▸ WHAT THIS TASK INVOLVES
The entries below contain a line with "full = points" and a line with "1.9, 1.964), angle=20)". Quote exactly those two lines and all lines between them.

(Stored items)
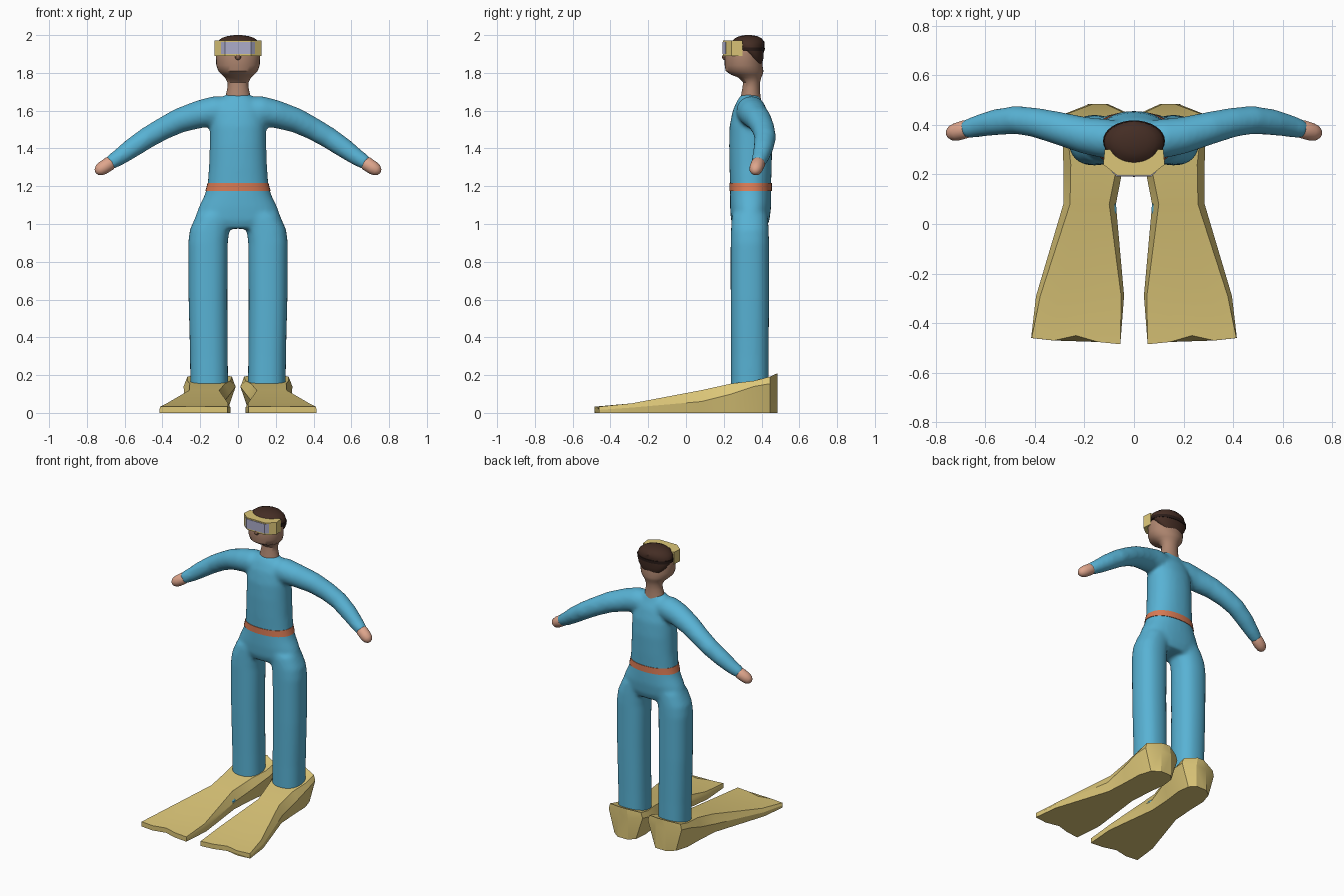
import bpy, bmesh, math
from mathutils import Vector


def srgb(r, g, b):
    f = lambda c: c / 12.92 if c <= 0.04045 else ((c + 0.055) / 1.055) ** 2.4
    return (f(r / 255), f(g / 255), f(b / 255), 1)


def material(name, *rgb):
    m = bpy.data.materials.new(name)
    m.diffuse_color = srgb(*rgb)
    return m


BLUE = material("suit blue", 88, 178, 212)
SAND = material("rubber yellow", 220, 198, 120)
ORANGE = material("belt orange", 216, 122, 84)
SKIN = material("face brown", 172, 132, 110)
HAND = material("hand skin", 222, 165, 140)
HAIR = material("hair brown", 68, 45, 36)
LENS = material("lens grey", 172, 172, 202)
STRAP = material("strap dark", 42, 28, 24)
NOSE = material("nose brown", 138, 100, 80)


def ellipse(c, u, v, ru, rv, n=32, p=2.0):
    """Closed (super)ellipse ring around c in the plane u, v."""
    ring = []
    for i in range(n):
        a = 2 * math.pi * i / n
        x, y = math.cos(a), math.sin(a)
        x = math.copysign(abs(x) ** (2 / p), x)
        y = math.copysign(abs(y) ** (2 / p), y)
        ring.append(Vector(c) + u * (ru * x) + v * (rv * y))
    return ring


def stack(sections, x=0, p=2.0):
    """Horizontal rings from (z, x offset, y centre, rx, ry)."""
    X, Y = Vector((1, 0, 0)), Vector((0, 1, 0))
    return [ellipse((x + dx, y, z), X, Y, rx, ry, p=p) for z, dx, y, rx, ry in sections]


def tube(path):
    """Rings square to a path of (x, y, z, radius)."""
    pts = [Vector(q[:3]) for q in path]
    rings = []
    for i, q in enumerate(path):
        t = (pts[min(i + 1, len(pts) - 1)] - pts[max(i - 1, 0)]).normalized()
        u = t.cross(Vector((0, 1, 0))).normalized()
        rings.append(ellipse(pts[i], u, t.cross(u), q[3], q[3], n=24))
    return rings


def loft(bm, rings):
    vs = [[bm.verts.new(p) for p in r] for r in rings]
    for a, b in zip(vs, vs[1:]):
        for i in range(len(a)):
            j = (i + 1) % len(a)
            bm.faces.new((a[i], a[j], b[j], b[i]))
    bm.faces.new(vs[0])
    bm.faces.new(vs[-1])


def make(name, mat, *lofts, angle=40):
    bm = bmesh.new()
    for rings in lofts:
        loft(bm, rings)
    bmesh.ops.recalc_face_normals(bm, faces=bm.faces)
    me = bpy.data.meshes.new(name)
    bm.to_mesh(me)
    bm.free()
    me.materials.append(mat)
    ob = bpy.data.objects.new(name, me)
    bpy.context.collection.objects.link(ob)
    bpy.ops.object.select_all(action='DESELECT')
    ob.select_set(True)
    bpy.context.view_layer.objects.active = ob
    bpy.ops.object.shade_smooth_by_angle(angle=math.radians(angle))
    return ob


def flip(rings, s):
    return [[Vector((p.x * s, p.y, p.z)) for p in r] for r in rings]


# Wetsuit: torso, arms and legs fused into one smooth skin
torso = stack([(0.975, 0, .34, .19, .085), (1.02, 0, .34, .232, .102), (1.09, 0, .342, .208, .109),
               (1.15, 0, .342, .178, .109), (1.2, 0, .342, .162, .108), (1.3, 0, .342, .154, .112),
               (1.42, 0, .342, .15, .114), (1.52, 0, .34, .148, .109), (1.6, 0, .337, .137, .09),
               (1.65, 0, .335, .105, .066), (1.685, 0, .34, .065, .048)], p=2.2)
leg = stack([(.1, .152, .338, .1, .1), (.3, .154, .338, .1, .1), (.6, .159, .338, .103, .102),
             (.9, .159, .338, .105, .102), (.97, .15, .338, .105, .1), (1.05, .12, .338, .1, .095)], p=2.3)
arm = tube([(.03, .34, 1.6, .07), (.12, .345, 1.598, .08), (.2, .358, 1.582, .074),
            (.31, .388, 1.548, .066), (.4, .41, 1.503, .06), (.48, .42, 1.457, .057),
            (.56, .41, 1.403, .053), (.63, .395, 1.353, .045), (.685, .38, 1.318, .037)])
suit = make("wetsuit", BLUE, torso, leg, flip(leg, -1), arm, flip(arm, -1))
rm = suit.modifiers.new("fuse", 'REMESH')
rm.mode, rm.voxel_size, rm.use_smooth_shade = 'VOXEL', 0.011, True
sm = suit.modifiers.new("soften", 'SMOOTH')
sm.factor, sm.iterations = 0.5, 12

# Belt
make("belt", ORANGE, stack([(1.174, 0, .342, .173, .112), (1.195, 0, .342, .167, .112),
                            (1.216, 0, .342, .162, .112)], p=2.2))

# Head with neck, nose and hair
make("head", SKIN, stack([(1.65, 0, .343, .07, .055), (1.69, 0, .343, .063, .05), (1.72, 0, .345, .056, .046),
                          (1.75, 0, .347, .056, .045), (1.775, 0, .338, .068, .06), (1.79, 0, .322, .085, .083),
                          (1.81, 0, .31, .104, .1), (1.84, 0, .305, .115, .1), (1.9, 0, .305, .117, .1),
                          (1.94, 0, .31, .11, .092), (1.97, 0, .32, .09, .07), (1.985, 0, .325, .06, .045)]))
make("nose", NOSE, stack([(1.868, 0, .205, .004, .004), (1.874, 0, .205, .013, .012), (1.884, 0, .206, .017, .016),
                          (1.896, 0, .207, .012, .012)]))
make("hair", HAIR, stack([(1.835, 0, .385, .045, .012), (1.85, 0, .378, .07, .026), (1.88, 0, .364, .1, .046),
                          (1.915, 0, .346, .12, .066), (1.945, 0, .33, .121, .085), (1.965, 0, .328, .112, .087),
                          (1.985, 0, .33, .085, .068), (1.995, 0, .33, .055, .045), (2.0, 0, .33, .02, .016)]))

# Diving mask: frame, wrapped lens plate and strap
def plan(points, z0, z1):
    full = points + [(-x, y) for x, y in reversed(points)]
    return [[Vector((x, y, z)) for x, y in full] for z in (z0, z1)]


make("mask_frame", SAND, plan([(.118, .3), (.124, .24), (.068, .196)], 1.889, 1.972), angle=20)
make("mask_lens", LENS, plan([(.088, .22), (.09, .21), (.069, .192)], 1.9, 1.964), angle=20)
make("mask_strap", STRAP, stack([(1.915, 0, .335, .125, .081), (1.935, 0, .335, .125, .083)]))

# Swim fins: faceted sections of (y, bottom x0 x1, widest x0 x1 z, top x0 x1 z)
SECTIONS = [(-.47, .055, .415, .055, .415, .016, .055, .413, .033),
            (-.29, .04, .395, .04, .395, .028, .052, .378, .05),
            (.08, .085, .275, .073, .285, .06, .1, .258, .12),
            (.24, .075, .265, .042, .285, .1, .068, .255, .155),
            (.36, .06, .262, .012, .288, .14, .04, .268, .17),
            (.445, .07, .235, .02, .278, .155, .032, .268, .192),
            (.484, .105, .185, .105, .18, .15, .115, .165, .21)]
WAVE = [-.015, -.006, .02, 0, .01]
fin = []
for k, (y, b0, b1, m0, m1, zm, t0, t1, zt) in enumerate(SECTIONS):
    w = WAVE if k == 0 else [0] * 5
    lo = [Vector((b0 + (b1 - b0) * i / 4, y + w[i], 0)) for i in range(5)]
    hi = [Vector((t0 + (t1 - t0) * i / 4, y + w[i], zt)) for i in range(5)]
    fin.append(lo + [Vector((m1, y + w[4], zm))] + hi[::-1] + [Vector((m0, y + w[0], zm))])

# Hands, fins and the bits of foot showing at the inner fin edge
hand = tube([(.665, .386, 1.33, .03), (.68, .382, 1.32, .037), (.715, .372, 1.297, .036),
             (.735, .367, 1.284, .031), (.748, .364, 1.275, .019), (.753, .363, 1.272, .006)])
toe = stack([(.05, .088, .06, .008, .02), (.058, .087, .06, .016, .034), (.068, .087, .06, .016, .034),
             (.076, .088, .06, .008, .02)])
for side, s in (("left", 1), ("right", -1)):
    make(side + "_hand", HAND, flip(hand, s))
    make(side + "_fin", SAND, flip(fin, s), angle=25)
    make(side + "_toe", BLUE, flip(toe, s))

▸ RESULT OF THIS EXERCISE
    full = points + [(-x, y) for x, y in reversed(points)]
    return [[Vector((x, y, z)) for x, y in full] for z in (z0, z1)]


make("mask_frame", SAND, plan([(.118, .3), (.124, .24), (.068, .196)], 1.889, 1.972), angle=20)
make("mask_lens", LENS, plan([(.088, .22), (.09, .21), (.069, .192)], 1.9, 1.964), angle=20)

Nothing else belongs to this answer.